Words, Not Swords: Iranian Women Writers and the Freedom of Movement by Farzaneh Milani
Syracuse, New York. Syracuse University Press. 2011. ISBN 9780815632788
Through passionate personal accounts, close readings of Iranian literature, and astute observations of the culture, Farzaneh Milani explores the paradoxes inherent to her native country. In this engaging follow-up to her first novel, Veils and Words, Milani interprets women’s literature and its ability to demarcate the constraints placed on women writers in Iran and how words have the ability to reveal and conceal, connect and divide, express and repress. This nonfiction narrative includes the history of the veil and gender segregation and describes Iran’s rich history of storytelling with three sections devoted to Iranian female authors, including Simin Behbahani, Tahirih Qurratul’Ayn, and Forugh Farrokhzad. All these women shaped Iranian literature into what it is today and broke free from the typical constraints placed on women writers. With her extensive knowledge of the cultural mores of Iran, Milani unflinchingly explores the country’s fundamental patriarchal values in a way that any reader, whether learned in Muslim studies or not, can understand.

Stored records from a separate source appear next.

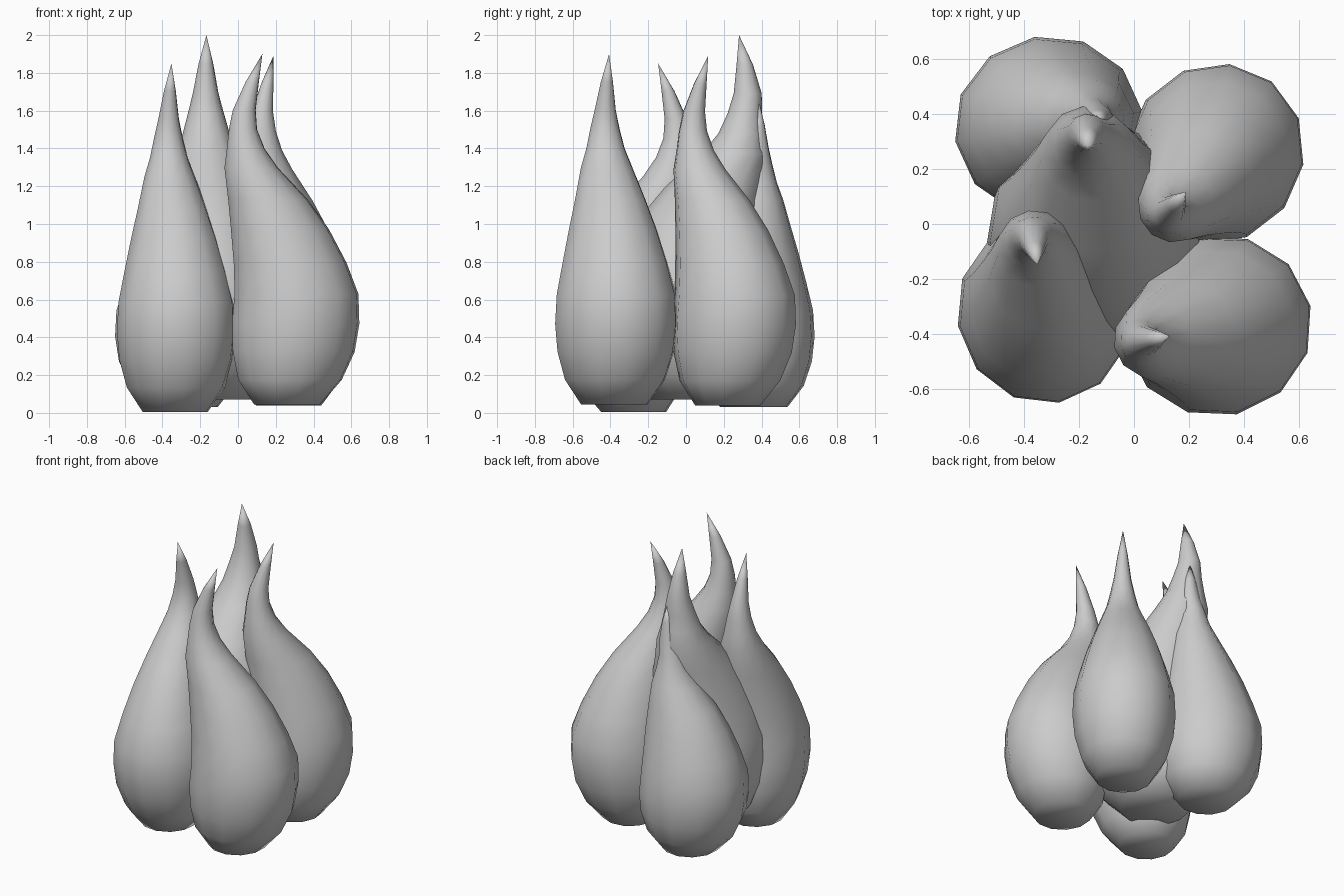
import bpy, bmesh, math

cube = bpy.data.objects.get("Cube")
if cube:
    bpy.data.objects.remove(cube, do_unlink=True)

grey = bpy.data.materials.new("plain_grey")
grey.use_nodes = True
grey.diffuse_color = (0.6, 0.6, 0.6, 1)
grey.node_tree.nodes["Principled BSDF"].inputs["Base Color"].default_value = (0.6, 0.6, 0.6, 1)

SIDES = 12
NECK, TIP = .785, .18
# Flame rings: height fraction, lean from the body centre, depth and width radii
RINGS = [(0, .045, .18, .18), (.07, .03, .28, .27), (.15, .01, .33, .315),
         (.23, 0, .345, .33), (.315, -.005, .335, .322), (.405, .03, .305, .283),
         (.5, .085, .265, .237), (.585, .15, .215, .19), (.675, .24, .145, .14),
         (.73, .27, .102, .104), (NECK, .285, .076, .08), (.84, .278, .062, .057),
         (.92, .235, .036, .033)]


def flame(name, center, base, top, azimuth, scale, gain=1, tip=TIP):
    """Teardrop leaning along azimuth, its tip hooking back."""
    a = math.radians(azimuth)
    bm = bmesh.new()

    def point(frac, lean, depth, width, angle):
        # Above the neck, blend the lean towards the chosen tip position
        blend = max(0, (frac - NECK) / (1 - NECK))
        u = lean * gain + blend * (tip - TIP * gain) + depth * math.cos(angle)
        v = width * math.sin(angle)
        return bm.verts.new((center[0] + scale * (u * math.cos(a) - v * math.sin(a)),
                             center[1] + scale * (u * math.sin(a) + v * math.cos(a)),
                             base + frac * (top - base)))

    loops = [[point(*ring, math.tau * i / SIDES) for i in range(SIDES)]
             for ring in RINGS]
    bm.faces.new(reversed(loops[0]))
    for low, high in zip(loops, loops[1:]):
        for i in range(SIDES):
            j = (i + 1) % SIDES
            bm.faces.new((low[i], low[j], high[j], high[i]))
    peak = point(1, TIP, 0, 0, 0)
    for i in range(SIDES):
        bm.faces.new((loops[-1][i], loops[-1][(i + 1) % SIDES], peak))
    for face in bm.faces:
        face.smooth = True
    mesh = bpy.data.meshes.new(name)
    bm.to_mesh(mesh)
    bm.free()
    mesh.materials.append(grey)
    bpy.context.collection.objects.link(bpy.data.objects.new(name, mesh))


# Four outer flames around a larger middle one
flame("front_right_flame", (-.325, -.32), .005, 1.85, 99, .97)
flame("front_left_flame", (.305, -.37), .045, 1.9, 192, 1)
flame("back_left_flame", (.295, .255), .04, 1.89, 232, .97)
flame("back_right_flame", (-.31, .355), .03, 1.66, 9, 1, gain=.55)
flame("middle_flame", (-.14, -.03), .07, 2.0, 95, 1.2, tip=.26)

As implied in the title, she explains what freedom of movement actually means for both men and women, and how the veil can easily become a mobile prison. Women may vote and run for government office, but they are forced to adhere to a mandatory dress code, exemplifying the fact that Iran is entrenched with the ideology of segregation based on sex. Milani argues that the female body “has been increasingly used as a battlefield, a metaphor, an emblem” by the Iranian government “in the name of Islam or nationalism.” The government uses the symbol of the “ideal woman” to impose its theological ideology on the masses, which further perpetuates the archetype of a silent, submissive woman.
Milani uses modern examples like the Iranian hostage crisis of 1979 and the attacks on September 11, 2001, to address a monumental issue: the ways Americans perceive the Middle East. Because of stereotypes perpetuated through literature, often with a lack of historical context, many in the United States misread Iranian women. This literature can reduce Iranian women to passive-aggressive, silent protesters represented by the veil, instead of powerful women who, through both silence and violence, are continually reforming cultural frames and boundaries. This misunderstanding suppresses women writers who are fighting to succeed in the male-dominated discourses of Iran.
Words, Not Swords’s intersection of literary criticism, multiculturalism, and feminism offers an enlightening, insider viewpoint of the perception of women in Iran. Rather than ignore the political and cultural implications of Islam on Iranian society, Farzaneh Milani resolutely addresses these issues with courage and intensity, and describes the vibrant culture of her homeland.
University of Oklahoma